Tell a Story that Captures Hearts: A Review

Imagining the Kingdom is the second volume of a projected trilogy by James K.A. Smith called Cultural Liturgies. In the first book, Desiring the Kingdom (which I have not read, but Smith gets the reader up to speed in the early parts of this book), Smith argued that humans are primarily shaped more by the … Continue reading Tell a Story that Captures Hearts: A Review

Rodney Stark on “The People’s Religion”

I've been reading Rodney Stark's The Triumph of Christianity, and I'm struck by what he says about one of my major interests, Christian education, during the Reformation and post-Reformation: The English philosopher John Locke (1632--1704) noted that a preacher "may as well talk Arabic to a poor day-labourer as the notions" that the Anglican clergy preferred … Continue reading Rodney Stark on “The People’s Religion”

Why I’m Not (Currently) Studying for a PhD

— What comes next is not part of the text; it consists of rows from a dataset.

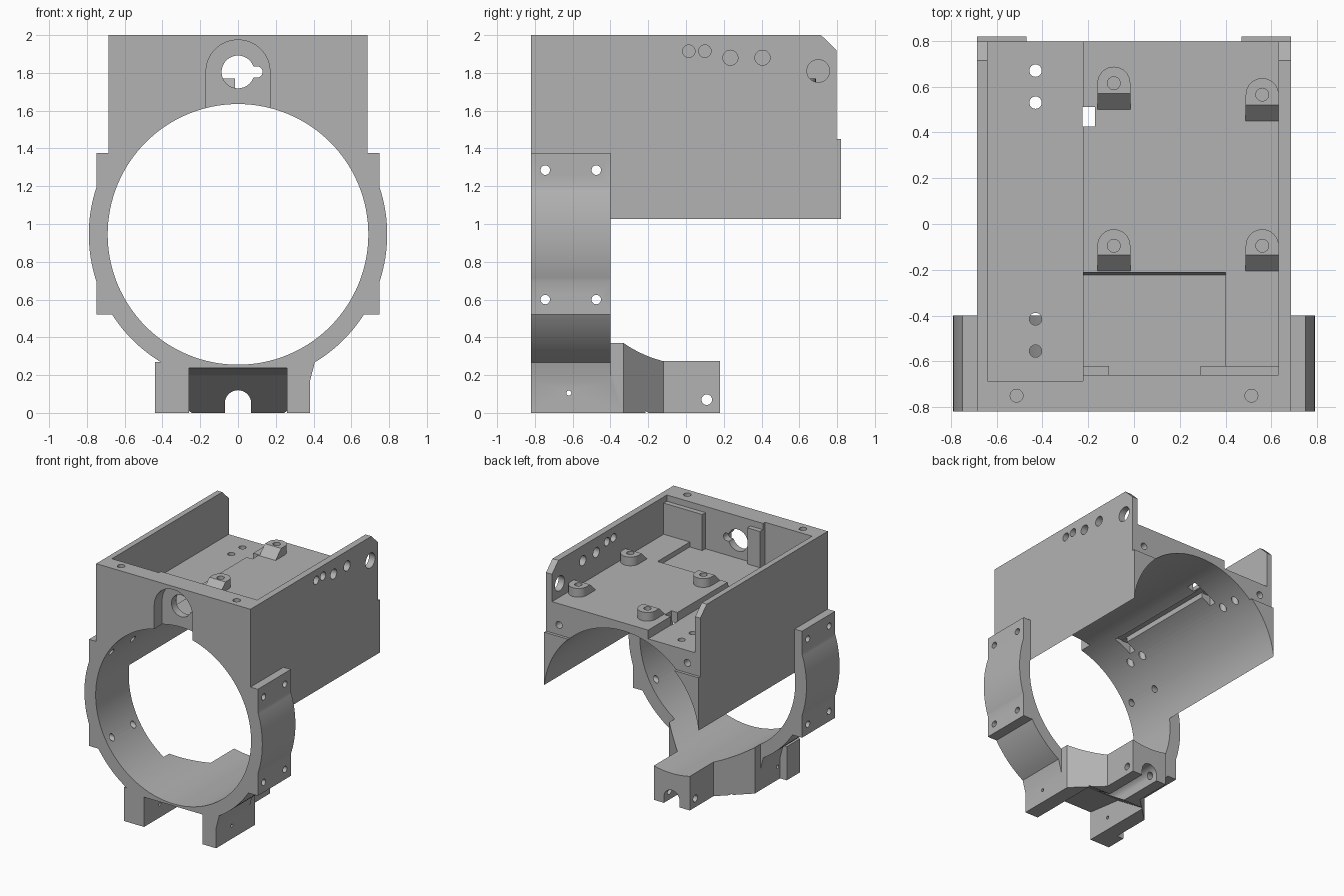
import bpy, bmesh, math

cube = bpy.data.objects.get("Cube")
if cube:
    bpy.data.objects.remove(cube, do_unlink=True)

grey = bpy.data.materials.new("plain grey")
grey.use_nodes = True
COLOUR = (0.45, 0.45, 0.45, 1)
grey.diffuse_color = COLOUR
grey.node_tree.nodes["Principled BSDF"].inputs["Base Color"].default_value = COLOUR

# How a 2D profile point and a depth map to space for each extrusion axis
PLACE = {
    "x": lambda u, v, d: (d, u, v),
    "y": lambda u, v, d: (u, d, v),
    "z": lambda u, v, d: (u, v, d),
}


def prism(name, points, axis, start, end):
    bm = bmesh.new()
    verts = [bm.verts.new(PLACE[axis](u, v, start)) for u, v in points]
    face = bm.faces.new(verts)
    new = bmesh.ops.extrude_face_region(bm, geom=[face])["geom"]
    shift = PLACE[axis](0, 0, end - start)
    bmesh.ops.translate(bm, vec=shift, verts=[g for g in new if isinstance(g, bmesh.types.BMVert)])
    bmesh.ops.recalc_face_normals(bm, faces=bm.faces)
    mesh = bpy.data.meshes.new(name)
    bm.to_mesh(mesh)
    bm.free()
    mesh.materials.append(grey)
    obj = bpy.data.objects.new(name, mesh)
    bpy.context.scene.collection.objects.link(obj)
    return obj


def box(name, x0, x1, y0, y1, z0, z1):
    return prism(name, [(x0, y0), (x1, y0), (x1, y1), (x0, y1)], "z", z0, z1)


def arc(u, v, r, a0=0, a1=180, n=16):
    angles = [math.radians(a0 + (a1 - a0) * i / n) for i in range(n + 1)]
    return [(u + r * math.cos(a), v + r * math.sin(a)) for a in angles]


def rod(name, u, v, r, axis, start, end, n=24):
    return prism(name, arc(u, v, r, 0, 360, n)[:-1], axis, start, end)


def combine(target, tool, operation):
    mod = target.modifiers.new("combine", "BOOLEAN")
    mod.operation, mod.solver, mod.object = operation, "EXACT", tool
    bpy.context.view_layer.objects.active = target
    bpy.ops.object.modifier_apply(modifier=mod.name)
    bpy.data.objects.remove(tool, do_unlink=True)


FRONT, BAND, BACK = -0.82, -0.40, 0.82
MID, BORE = 0.945, 0.69
FLOOR, LOW_FLOOR = 1.70, 1.63

# Upper housing block with chamfered back corners
body = prism("bracket_body", [(FRONT, 1.025), (BACK, 1.025), (BACK, 1.45), (0.797, 1.45),
                              (0.797, 1.92), (0.715, 2.0), (FRONT, 2.0)], "x", -0.685, 0.685)


def add(tool):
    combine(body, tool, "UNION")


def cut(tool):
    combine(body, tool, "DIFFERENCE")


# Clamp ring, side flanges and foot
add(box("flanges", -0.75, 0.75, FRONT, BAND, 0.52, 1.375))
add(rod("ring", 0, MID, 0.79, "y", FRONT, BAND, 128))
half = [(0.38, FRONT), (0.38, -0.33), (0.16, -0.12), (0.16, 0.18)]
add(prism("foot", half + [(-x, y) for x, y in reversed(half)], "z", 0, 0.37))
add(prism("foot_flare", [(-0.38, 0.165), (0.38, 0.165), (0.41, 0.28), (-0.41, 0.28)], "y", FRONT, BAND))
add(box("foot_pad", -0.44, -0.3, FRONT, -0.65, 0, 0.27))

# Main bore
cut(rod("bore", 0, MID, BORE, "y", -1, 1, 128))

# Foot underside ramp and cable slot
cut(prism("ramp", [(-0.9, -0.1), (-0.1, -0.1), (-0.2, 0), (-0.5, 0.2), (-0.83, 0.24), (-0.9, 0.24)],
          "x", -0.26, 0.26))
cut(prism("slot", [(0.07, -0.1)] + arc(0, 0.05, 0.07) + [(-0.07, -0.1)], "y", -1, 1))

# Top tray: two floor levels and a shallow recess
cut(box("tray", -0.64, 0.632, -0.66, 1, FLOOR, 2.2))
cut(box("low_tray", -0.64, -0.222, -0.685, 1, LOW_FLOOR, 2.2))
cut(prism("recess", [(-0.66, 1.66), (-0.222, 1.66), (-0.208, 1.71), (-0.66, 1.71)], "x", -0.23, 0.4))

# Front arch recess with keyed hole
cut(prism("arch", [(0.17, 1.5)] + arc(0, 1.805, 0.17) + [(-0.17, 1.5)], "y", -1, -0.72))
cut(rod("shaft_hole", 0, 1.805, 0.087, "y", -0.8, -0.6, 32))
cut(prism("key_hole", [(0, 1.775)] + arc(0.1, 1.805, 0.03, -90, 90) + [(0, 1.835)], "y", -0.8, -0.6))

# Tray corner plates
add(box("wide_plate", 0.29, 0.65, -0.67, -0.62, 1.65, 1.95))
add(box("narrow_plate", -0.222, -0.11, -0.67, -0.62, 1.65, 1.95))

# Mounting bosses with ramped fronts
for x, y, length in [(-0.088, 0.615, 0.115), (0.56, 0.565, 0.115), (-0.088, -0.095, 0.11), (0.56, -0.095, 0.11)]:
    r, top = 0.072, 1.77
    boss = prism("boss", [(x + r, y - length)] + arc(x, y, r) + [(x - r, y - length)], "z", FLOOR - 0.03, top)
    combine(boss, prism("boss_ramp", [(y - 0.2, FLOOR), (y - length, FLOOR), (y - length + 0.07, top),
                                      (y - length + 0.07, top + 0.1), (y - 0.2, top + 0.1)],
                        "x", x - 0.1, x + 0.1), "DIFFERENCE")
    add(boss)
    cut(rod("boss_hole", x, y, 0.028, "z", 1.69, 1.9))

# Right wall holes
for y, z, r in [(0.015, 1.915, 0.033), (0.1, 1.915, 0.033), (0.235, 1.88, 0.04),
                (0.405, 1.88, 0.04), (0.7, 1.81, 0.06)]:
    cut(rod("wall_hole", y, z, r, "x", 0.6, 0.8))

# Flange screw holes, through both sides
for y in (-0.745, -0.475):
    for z in (0.6, 1.285):
        cut(rod("flange_hole", y, z, 0.025, "x", -1, 1))

# Foot cross holes
cut(rod("tongue_hole", 0.11, 0.07, 0.028, "x", -0.5, 0.5))
cut(rod("pin_hole", -0.62, 0.105, 0.013, "x", -0.5, 0.5))

# Low tray holes, cable window, and screw holes in front and back
for y in (0.67, 0.53, -0.415, -0.555):
    cut(rod("tray_hole", -0.43, y, 0.027, "z", 1.3, 1.9))
cut(box("window", -0.225, -0.17, 0.425, 0.51, 1.5, 1.9))
for side in (-1, 1):
    cut(rod("lid_hole", side * 0.513, -0.75, 0.028, "z", 1.85, 2.1))
    cut(rod("back_hole", side * 0.57, 1.53, 0.028, "y", 0.65, 1))

# Cable groove in the roof of the bore
cut(box("groove", -0.3, -0.24, -0.5, 0.5, 1.4, 1.61))
for y in (-0.5, 0.44):
    cut(box("groove_end", -0.38, -0.235, y, y + 0.06, 1.4, 1.605))

bpy.ops.object.select_all(action="DESELECT")
body.select_set(True)
bpy.context.view_layer.objects.active = body
bpy.ops.object.shade_smooth_by_angle(angle=math.radians(20))
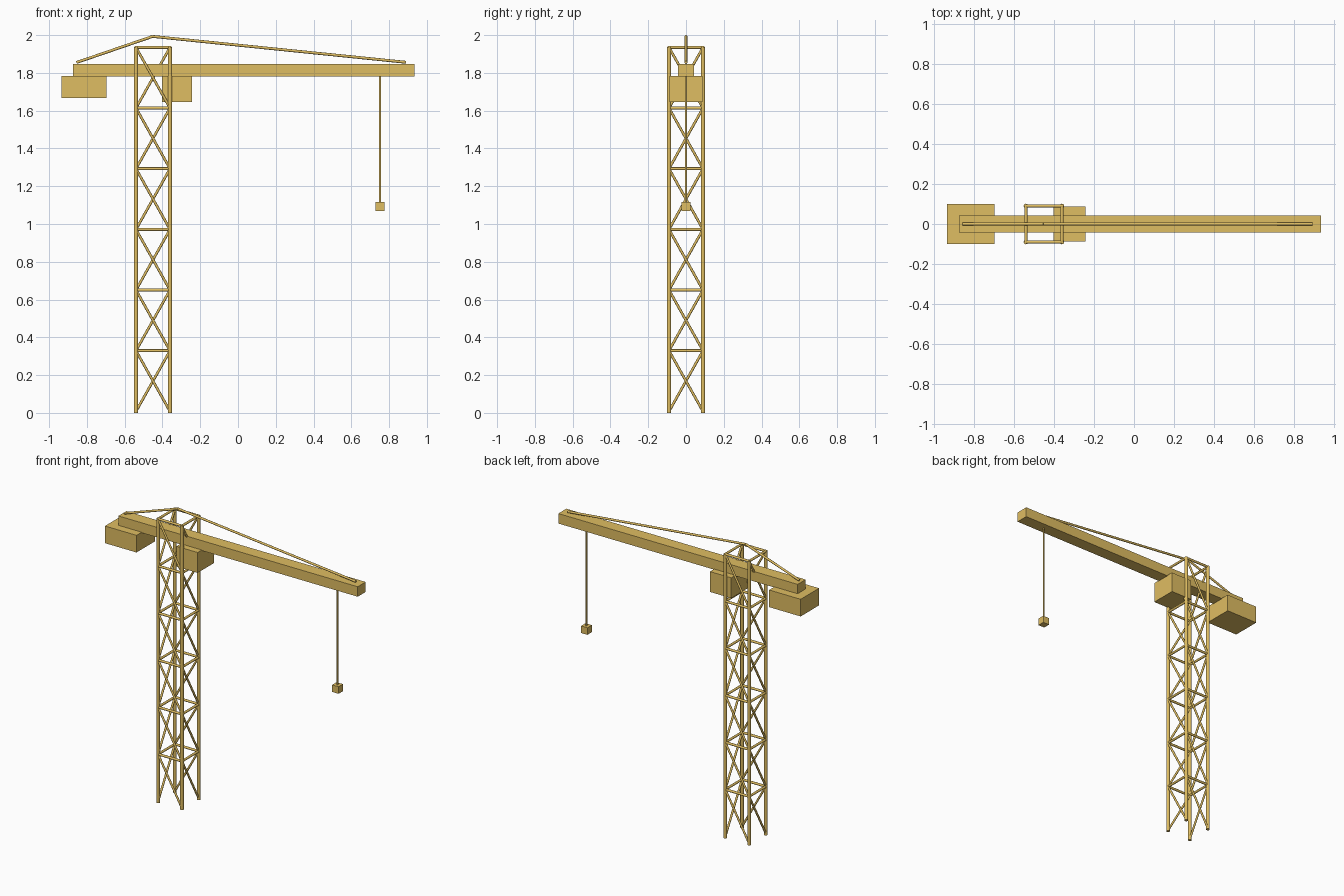
import bpy
import math
from mathutils import Vector

if "Cube" in bpy.data.objects:
    bpy.data.objects.remove(bpy.data.objects["Cube"])

mat = bpy.data.materials.new("crane_yellow")
mat.diffuse_color = (0.74, 0.51, 0.122, 1)
mat.use_nodes = True
mat.node_tree.nodes["Principled BSDF"].inputs["Base Color"].default_value = mat.diffuse_color


def finish(name):
    o = bpy.context.object
    o.name = name
    o.data.materials.append(mat)
    return o


def box(name, x0, x1, hy, z0, z1):
    bpy.ops.mesh.primitive_cube_add(size=1, location=((x0 + x1) / 2, 0, (z0 + z1) / 2))
    o = finish(name)
    o.scale = (x1 - x0, 2 * hy, z1 - z0)
    return o


def bar(name, a, b, r, sides=12):
    a, b = Vector(a), Vector(b)
    d = b - a
    bpy.ops.mesh.primitive_cylinder_add(vertices=sides, radius=r, depth=d.length, location=(a + b) / 2)
    o = finish(name)
    o.rotation_euler = d.to_track_quat('Z', 'Y').to_euler()
    bpy.ops.object.shade_smooth_by_angle(angle=math.radians(40))
    return o


# lattice tower: four legs, rings and one diagonal per side of each bay
CX, H, BASE, TOP, BAYS = -0.45, 0.09, 0.008, 1.935, 6
corners = [(CX - H, -H), (CX + H, -H), (CX + H, H), (CX - H, H)]
step = (TOP - BASE) / BAYS
for i, c in enumerate(corners):
    n = corners[(i + 1) % 4]
    bar(f"tower_leg_{i}", (*c, 0), (*c, TOP + 0.003), 0.0115)
    for j in range(BAYS):
        z0, z1 = BASE + j * step, BASE + (j + 1) * step
        bar(f"tower_ring_{i}_{j}", (*c, z1), (*n, z1), 0.008)
        bar(f"tower_brace_{i}_{j}", (*c, z1), (*n, z0), 0.007)

# jib, counterweight and cab
box("jib", -0.873, 0.934, 0.043, 1.78, 1.848)
box("counterweight", -0.935, -0.697, 0.099, 1.667, 1.784)
box("cab", -0.403, -0.243, 0.088, 1.645, 1.784)

# tie rods
bar("rear_tie", (-0.855, 0, 1.855), (-0.452, 0, 1.993), 0.0075)
bar("front_tie", (-0.452, 0, 1.993), (0.89, 0, 1.856), 0.0075)

# hoist rope and hook block
bar("hoist_rope", (0.752, 0, 1.79), (0.752, 0, 1.10), 0.0055)
box("hook_block", 0.728, 0.776, 0.024, 1.068, 1.116)
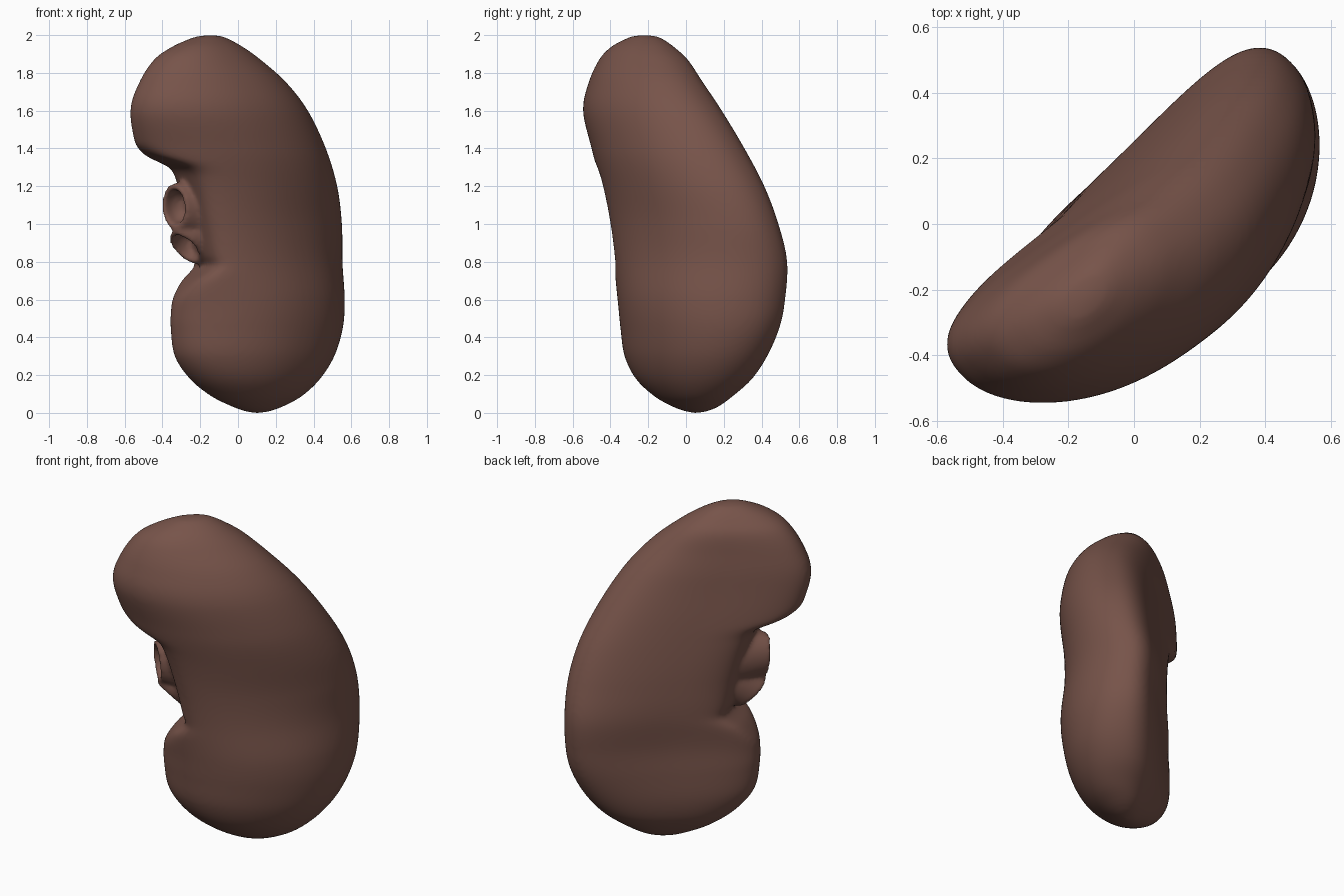
import bpy, bmesh, math
from mathutils import Vector

if "Cube" in bpy.data.objects:
    bpy.data.objects.remove(bpy.data.objects["Cube"])

# Body outline without the notch: z, x min, x max, y min, y max
ROWS = [
    (2.0, -.15, -.13, -.23, -.21), (1.993, -.215, -.085, -.285, -.155),
    (1.975, -.27, -.04, -.33, -.115), (1.935, -.355, .03, -.40, -.06),
    (1.87, -.445, .12, -.46, .01), (1.75, -.523, .255, -.515, .09),
    (1.6, -.57, .37, -.545, .19), (1.4, -.54, .465, -.50, .31),
    (1.2, -.48, .525, -.45, .415), (1.0, -.43, .55, -.415, .49),
    (.8, -.39, .553, -.385, .536), (.6, -.36, .565, -.362, .525),
    (.45, -.357, .555, -.347, .495), (.3, -.335, .51, -.325, .43),
    (.18, -.255, .435, -.265, .35), (.09, -.145, .34, -.17, .25),
    (.035, -.035, .24, -.075, .175), (.008, .04, .165, 0, .11),
    (0, .09, .11, .04, .06)]
# Section shape by height: z, angle, thickness, bow toward the front
SHAPE = [(2.0, 38, .62, .06), (1.6, 38, .52, .16), (1.35, 40, .5, .20),
         (1.0, 43, .47, .18), (.6, 45, .51, .23), (.3, 45, .55, .18),
         (0, 43, .65, .08)]
# Notch by height: z, depth, softness
NOTCH = [(2.1, -1.2, .03), (1.5, -.9, .03), (1.41, -.66, .03), (1.36, -.56, .035),
         (1.33, -.48, .045), (1.30, -.41, .06), (1.25, -.38, .08), (1.0, -.32, .1),
         (.83, -.27, .08), (.78, -.24, .06), (.75, -.265, .05), (.7, -.325, .04),
         (.6, -.415, .03), (.5, -.52, .03), (.35, -.8, .03), (-.1, -1, .03)]
N = 96


def catmull(a, b, c, d, t):
    return .5 * (2 * b + (c - a) * t + (2 * a - 5 * b + 4 * c - d) * t * t
                 + (3 * b - a - 3 * c + d) * t ** 3)


def lookup(table, z):
    """Smooth interpolation in a table sorted from high to low z."""
    z = min(table[0][0], max(table[-1][0], z))
    for k in range(len(table) - 1):
        hi, lo = table[k], table[k + 1]
        if z >= lo[0]:
            t = (hi[0] - z) / (hi[0] - lo[0])
            before, after = table[max(0, k - 1)], table[min(len(table) - 1, k + 2)]
            out = []
            for i in range(1, len(hi)):
                m = hi[0] - lo[0]
                s0 = (lo[i] - before[i]) / (before[0] - lo[0]) * m
                s1 = (after[i] - hi[i]) / (hi[0] - after[0]) * m
                out.append(hi[i] * (2 * t**3 - 3 * t * t + 1) + s0 * (t**3 - 2 * t * t + t)
                           + lo[i] * (3 * t * t - 2 * t**3) + s1 * (t**3 - t * t))
            return out


def section(row):
    """Slanted bowed oval slice, fitted to the outline, then cut by the notch."""
    z, x0, x1, y0, y1 = row
    ang, thick, bow = lookup(SHAPE, z)
    ca, sa = math.cos(math.radians(ang)), math.sin(math.radians(ang))
    pts = []
    for i in range(N):
        t = math.tau * i / N
        c, s = math.cos(t), math.sin(t)
        u = math.copysign(abs(c) ** .9, c)
        v = thick * math.copysign(abs(s) ** .9, s) - bow * (1 - u * u)
        pts.append((ca * u - sa * v, sa * u + ca * v))
    xs, ys = [p[0] for p in pts], [p[1] for p in pts]
    ax, bx, ay, by = min(xs), max(xs), min(ys), max(ys)
    depth, w = lookup(NOTCH, z)
    n = Vector((math.cos(.35), math.sin(.35), 0))
    out = []
    for x, y in pts:
        p = Vector((x0 + (x - ax) / (bx - ax) * (x1 - x0),
                    y0 + (y - ay) / (by - ay) * (y1 - y0), z))
        e = (p.dot(n) - depth) / w
        if e < 12:
            p += n * (w * (math.log(1 + math.exp(e)) - e))
        out.append(p)
    return out


def loft(bm, rings):
    loops = [[bm.verts.new(p) for p in r] for r in rings]
    for a, b in zip(loops, loops[1:]):
        n = len(a)
        for i in range(n):
            bm.faces.new((a[i], a[(i + 1) % n], b[(i + 1) % n], b[i]))
    bm.faces.new(loops[0])
    bm.faces.new(loops[-1])


def vessel(bm, base, mouth, normal, base_r, mouth_r):
    """Flared tube with a hollow mouth; radii are (across, along height)."""
    base, mouth, normal = Vector(base), Vector(mouth), Vector(normal).normalized()
    side = Vector((-.7, .7, 0))
    side = (side - normal * side.dot(normal)).normalized()
    up = normal.cross(side)

    def ring(c, r, k=1):
        return [c + side * (r[0] * k * math.cos(math.tau * i / 32))
                + up * (r[1] * k * math.sin(math.tau * i / 32)) for i in range(32)]
    loft(bm, [ring(base, base_r), ring(mouth, mouth_r),
              ring(mouth, mouth_r, .78), ring(mouth - normal * .06, mouth_r, .68),
              ring(mouth - normal * .1, mouth_r, .4)])


bm = bmesh.new()

# Main bean body
rings = []
for k in range(len(ROWS) - 1):
    q = [ROWS[max(0, min(len(ROWS) - 1, k + j))] for j in (-1, 0, 1, 2)]
    steps = 14 if .4 < ROWS[k][0] < 1.7 else 5
    for s in range(steps):
        rings.append(section([catmull(*c, s / steps) for c in zip(*q)]))
rings.append(section(ROWS[-1]))
loft(bm, rings)

# Two vessel stumps in the notch, with broad roots that merge into the body
vessel(bm, (-.05, -.13, 1.07), (-.34, -.305, 1.09), (-.66, -.74, -.08),
       (.2, .23), (.09, .12))
vessel(bm, (-.03, -.12, 1.02), (-.28, -.24, .87), (-.42, -.55, -.7),
       (.18, .17), (.085, .12))
bmesh.ops.recalc_face_normals(bm, faces=bm.faces)

mesh = bpy.data.meshes.new("kidney_body")
bm.to_mesh(mesh)
bm.free()
body = bpy.data.objects.new("kidney_body", mesh)
bpy.context.collection.objects.link(body)

mat = bpy.data.materials.new("reddish brown")
mat.diffuse_color = (.185, .088, .068, 1)
mat.use_nodes = True
mat.node_tree.nodes["Principled BSDF"].inputs["Base Color"].default_value = mat.diffuse_color
mesh.materials.append(mat)
for p in mesh.polygons:
    p.use_smooth = True

# Fuse the parts and soften the joints
rm = body.modifiers.new("fuse", 'REMESH')
rm.mode = 'VOXEL'
rm.voxel_size = .012
rm.use_smooth_shade = True
sm = body.modifiers.new("soften", 'SMOOTH')
sm.factor = .5
sm.iterations = 10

Every now and then, someone I know will ask me, “Elliot, you’re a pretty smart guy. Why don’t you go on to further studies?” I am flattered by their assumption that I’m intelligent, but here is my answer to that question: 1. While I love to study, I don’t have a strong enough interest in … Continue reading Why I’m Not (Currently) Studying for a PhD

Laing Lectures 2008: Walter Brueggemann (1 of 3)

Old Testament scholar Walter Brueggemann came to Regent College to give the Laing Lectures on October 8 and 9. I graduated from Regent in the spring, but currently I don't live too far away, so I decided to hoof it up to Vancouver to see friends and listen to some good lectures. The lecture series … Continue reading Laing Lectures 2008: Walter Brueggemann (1 of 3)

Wolterstorff on Love and Justice

Last week Wednesday and Thursday, philosopher Nicholas Wolterstorff came to Regent to give the Laing Lectures: 3 lectures, 2 days, 1 topic. The topic of his lectures was "Love and Justice." He was basically answering the question: "Why is it that so many Protestant Christians are uncomfortable with the category of social justice, especially when … Continue reading Wolterstorff on Love and Justice

A “B” (probably) for Well-Being

I realized at about 4:30 this morning that life had become unbearably ironic. The reason why I was up that early/late is that I was working on a book review for a class of Thomas Morris' Our Idea of God: An Introduction to Philosophical Theology. The reason why I came to think that life had … Continue reading A “B” (probably) for Well-Being